Such an arrangement would continue what can only be described as a tortured relationship between the two countries over the past few years. Germany, Europe’s largest economy and its biggest financier, has been reluctant to offer taxpayer money to bailout Greece, while Greece has protested – sometimes violently – against the harsh conditions that have been placed on the loans.
“Germany doesn’t necessarily feel comfortable in the role of exerting influence on Greece,” said Mr. Kullas. But “as soon as taxpayer money became involved, it was clear that Germany would want to maintain influence.”
Given the history, the fact that things are looking up in Greece is probably a positive sign.
“That Greece is thinking about how to exit the program, rather than obtaining more aid, is in itself a positive sign and shows that the country is gaining in strength,” Mr. Brinkaus said.
But Germany is not the only one that fears losing control.
Other European countries are also skeptical of the prospect of Greece completely exiting from the E.U. aid program, said one high-ranking E.U. diplomat, who pointed out there are more uncertainties in Greece’s future than just next year’s elections.
The European Central Bank is nearing the completion of a comprehensive examination of European banks. Greek banks could need a fresh injection of funds if they flunk the test. This could complicate Athens’ plans to plug its own budget gaps by using money left over that had been earmarked for its banks.
“As soon as taxpayer money became involved, it was clear that Germany would want to maintain influence. ”
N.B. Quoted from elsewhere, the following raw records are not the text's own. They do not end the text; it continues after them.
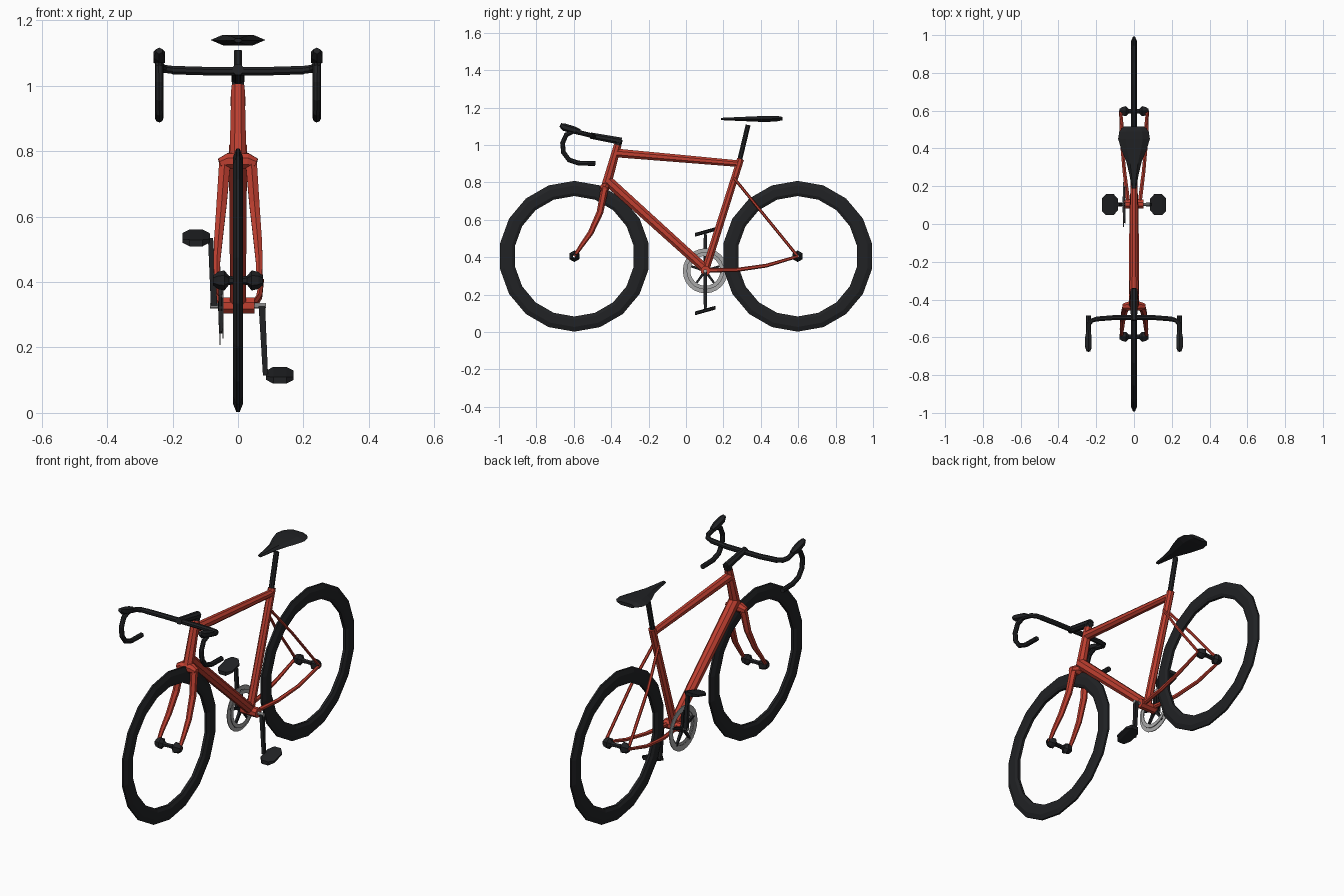
import bpy, bmesh, math
from mathutils import Vector

if "Cube" in bpy.data.objects:
    bpy.data.objects.remove(bpy.data.objects["Cube"])


def material(name, col):
    m = bpy.data.materials.new(name)
    m.diffuse_color = (*col, 1)
    m.use_nodes = True
    m.node_tree.nodes["Principled BSDF"].inputs["Base Color"].default_value = m.diffuse_color
    return m


RED = material("red_paint", (0.52, 0.05, 0.03))
BLACK = material("black", (0.015, 0.016, 0.018))
SILVER = material("silver", (0.4, 0.4, 0.4))


def loft(name, rings, mat, closed=False):
    """Skin a list of equal-length point rings; cap the ends unless closed."""
    bm = bmesh.new()
    vs = [[bm.verts.new(p) for p in r] for r in rings]
    n = len(vs[0])
    pairs = list(zip(vs, vs[1:])) + ([(vs[-1], vs[0])] if closed else [])
    for a, b in pairs:
        for i in range(n):
            j = (i + 1) % n
            bm.faces.new((a[i], a[j], b[j], b[i]))
    if not closed:
        bm.faces.new(vs[0])
        bm.faces.new(vs[-1])
    bmesh.ops.recalc_face_normals(bm, faces=bm.faces)
    me = bpy.data.meshes.new(name)
    bm.to_mesh(me)
    bm.free()
    me.materials.append(mat)
    ob = bpy.data.objects.new(name, me)
    bpy.context.collection.objects.link(ob)
    return ob


def tube(name, pts, radii, mat, n=8):
    """Sweep an n-gon along points with one radius (or one per point)."""
    pts = [Vector(p) for p in pts]
    if not isinstance(radii, (list, tuple)):
        radii = [radii] * len(pts)
    rings, u = [], None
    for i, p in enumerate(pts):
        t = (pts[min(i + 1, len(pts) - 1)] - pts[max(i - 1, 0)]).normalized()
        if u is None:
            u = Vector((1, 0, 0)) if abs(t.x) < 0.9 else Vector((0, 0, 1))
        u = (u - t * u.dot(t)).normalized()
        v = t.cross(u)
        rings.append([p + radii[i] * (u * math.cos(a) + v * math.sin(a))
                      for a in (2 * math.pi * (k + 0.5) / n for k in range(n))])
    return loft(name, rings, mat)


def lathe(name, section, centre, mat, n):
    """Revolve a closed (radius, x) section about the x axis."""
    cx, cy, cz = centre
    rings = []
    for k in range(n):
        a = 2 * math.pi * k / n + math.pi / 2
        rings.append([(cx + x, cy + r * math.cos(a), cz + r * math.sin(a)) for r, x in section])
    return loft(name, rings, mat, True)


# Wheels and hubs
WZ, WY = 0.405, 0.597
for end, y in (("front", -WY), ("rear", WY)):
    lathe(end + "_tyre", [(0.403, -0.005), (0.403, 0.005), (0.378, 0.015), (0.338, 0.015),
                          (0.322, 0.007), (0.322, -0.007), (0.338, -0.015), (0.378, -0.015)],
          (0, y, WZ), BLACK, 18)
    half = [(0.012, 0.012), (0.014, 0.028), (0.031, 0.042), (0.026, 0.062), (0.015, 0.076)]
    outer = [(r, -x) for r, x in reversed(half)] + half
    lathe(end + "_hub", outer + [(0.01, 0.076), (0.008, 0), (0.01, -0.076)], (0, y, WZ), BLACK, 6)

# Frame tubes
tube("head_tube", [(0, -0.365, 1.0), (0, -0.43, 0.77)], [0.022, 0.028], RED)
tube("top_tube", [(0, -0.37, 0.957), (0, 0.285, 0.9)], [0.025, 0.019], RED)
tube("down_tube", [(0, -0.42, 0.81), (0, 0.1, 0.34)], [0.03, 0.026], RED)
tube("seat_tube", [(0, 0.292, 0.925), (0, 0.105, 0.335)], [0.02, 0.022], RED)
tube("bottom_bracket", [(-0.05, 0.105, 0.328), (0.05, 0.105, 0.328)], 0.026, RED)
tube("fork_crown", [(-0.056, -0.437, 0.762), (-0.03, -0.435, 0.77),
                    (0.03, -0.435, 0.77), (0.056, -0.437, 0.762)], [0.017, 0.026, 0.026, 0.017], RED)
for side, s in (("left", -1), ("right", 1)):
    tube(side + "_fork_blade", [(s * 0.04, -0.434, 0.77), (s * 0.05, -0.46, 0.64),
                                (s * 0.06, -0.51, 0.53), (s * 0.065, -0.56, 0.46),
                                (s * 0.065, -0.597, 0.405)],
         [0.02, 0.018, 0.015, 0.012, 0.009], RED, 6)
    tube(side + "_seat_stay", [(s * 0.015, 0.255, 0.825), (s * 0.05, 0.4, 0.647),
                               (s * 0.07, 0.597, 0.405)], 0.008, RED, 6)
    tube(side + "_chain_stay", [(s * 0.03, 0.11, 0.33), (s * 0.05, 0.27, 0.332),
                                (s * 0.065, 0.43, 0.355), (s * 0.072, 0.6, 0.405)],
         [0.012, 0.011, 0.01, 0.008], RED, 6)

# Seat post and saddle
tube("seat_post", [(0, 0.28, 0.89), (0, 0.332, 1.107)], 0.014, BLACK)
rings = []
for y, w, zt, zb in ((0.187, 0.012, 1.145, 1.133), (0.25, 0.022, 1.148, 1.13), (0.32, 0.037, 1.151, 1.127),
                     (0.39, 0.066, 1.154, 1.124), (0.45, 0.084, 1.156, 1.124),
                     (0.49, 0.078, 1.155, 1.127), (0.515, 0.056, 1.15, 1.132)):
    m = (zt + zb) / 2
    rings.append([(-w, y, m), (-w * 0.55, y, zt), (w * 0.55, y, zt),
                  (w, y, m), (w * 0.55, y, zb), (-w * 0.55, y, zb)])
loft("saddle", rings, BLACK)

# Stem, drop handlebar and brake hoods
tube("steerer_spacer", [(0, -0.37, 0.98), (0, -0.356, 1.03)], 0.02, BLACK)
tube("stem", [(0, -0.345, 1.02), (0, -0.51, 1.05)], [0.021, 0.018], BLACK)
tube("handlebar_top", [(-0.2, -0.503, 1.048), (-0.1, -0.495, 1.045),
                       (0.1, -0.495, 1.045), (0.2, -0.503, 1.048)], 0.014, BLACK)
for side, s in (("left", -1), ("right", 1)):
    x = s * 0.241
    tube(side + "_drop_bar", [(s * 0.195, -0.502, 1.048), (s * 0.226, -0.512, 1.052), (x, -0.535, 1.058),
                              (x, -0.6, 1.073), (x, -0.64, 1.055), (x, -0.66, 1.01), (x, -0.655, 0.96),
                              (x, -0.625, 0.92), (x, -0.575, 0.903), (x, -0.485, 0.901)],
         0.013, BLACK)
    tube(side + "_brake_hood", [(x, -0.565, 1.072), (x, -0.6, 1.08), (x, -0.65, 1.095), (x, -0.672, 1.107)],
         [0.012, 0.02, 0.02, 0.011], BLACK, 6)

# Crankset: axle, chainrings, spider
CY, CZ = 0.103, 0.327
tube("crank_axle", [(-0.085, CY, CZ), (0.085, CY, CZ)], 0.009, SILVER)
for name, x, ro, ri in (("outer_chainring", -0.055, 0.12, 0.09), ("inner_chainring", -0.046, 0.1, 0.08)):
    lathe(name, [(ro, -0.002), (ro, 0.002), (ri, 0.002), (ri, -0.002)], (x, CY, CZ), SILVER, 24)
tube("spider_hub", [(-0.06, CY, CZ), (-0.046, CY, CZ)], 0.025, BLACK)
for k in range(5):
    a = math.pi / 2 + k * math.tau / 5
    tube(f"spider_arm_{k + 1}", [(-0.053, CY, CZ),
                                 (-0.053, CY + 0.1 * math.cos(a), CZ + 0.1 * math.sin(a))],
         [0.011, 0.007], BLACK, 4)

# Crank arms and pedals, opposite each other
for side, s, z in (("left", -1, 0.535), ("right", 1, 0.115)):
    tube(side + "_crank_arm", [(s * 0.073, CY, CZ), (s * 0.084, CY, z)], [0.014, 0.011], BLACK, 4)
    rings = []
    for x, d, t in ((0.085, 0.03, 0.005), (0.108, 0.056, 0.01), (0.148, 0.056, 0.01), (0.17, 0.034, 0.005)):
        rings.append([(s * x, CY + d * f, z + 0.28 * d * f + t * g)
                      for f, g in ((-1, -1), (1, -1), (1, 1), (-1, 1))])
    loft(side + "_pedal", rings, BLACK)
The Washington-based IMF has also resisted pulling out of its role. Mr. Samaras hopes to end his program with the IMF early – at the end of this year rather than in 2016 – but it remains unclear whether the IMF will play along.
“There have been significant improvements. But we also believe that going forward and in order to deliver a continuous satisfactory outcome, the country would be in our view in a better position if it had precautionary support,” Christine Lagarde, managing director of the IMF, said last week.
Greece seems to see things this way too. While Mr. Samaras is eager to show he is no longer under the thumb of his E.U. neighbors, a less-invasive credit line from the ESM would act as a calming signal for markets. Yields for Greek bonds have fallen significantly in the past year, but there is a possibility these could rise again should there be a change of government in Athens next year.
Athens has an interest in continuing to get a good deal from investors as it makes a return to capital markets. This need will only become greater if Mr. Samaras plans to exit from an IMF bailout program at the end of this year, one year earlier than planned. An early exit would require Greece to collect an additional €15 billion in new debt from investors instead.
Some of the other European countries than ran into trouble after the crisis, such as Ireland, Spain and Portugal, have reached a point where they can return to the capital markets on their own. Mr. Kallas argues that Greece by contrast is still dependent on getting a backstop from its E.U. partners. Markets expect Greece will get a lifeline from Europe if it gets into trouble again.
“In my opinion, Greece can only refinance itself because capital markets have made a political bet,” Mr. Kullas said. “Greece is still not credit worthy under normal circumstances.”
Ruth Berschens has been Handelsblatt’s Brussels bureau chief since 2009. Jan Hildebrand is Handelsblatt’s deputy Berlin bureau chief. Gerd Höhler is Handelsblatt’s Athens correspondent. Christopher Cermak covers economics and monetary policy for Handelsblatt Global Edition in Berlin. To contact the authors: Berschens@handelsblatt.com, email@example.com, firstname.lastname@example.org or Cermak@handelsblatt.com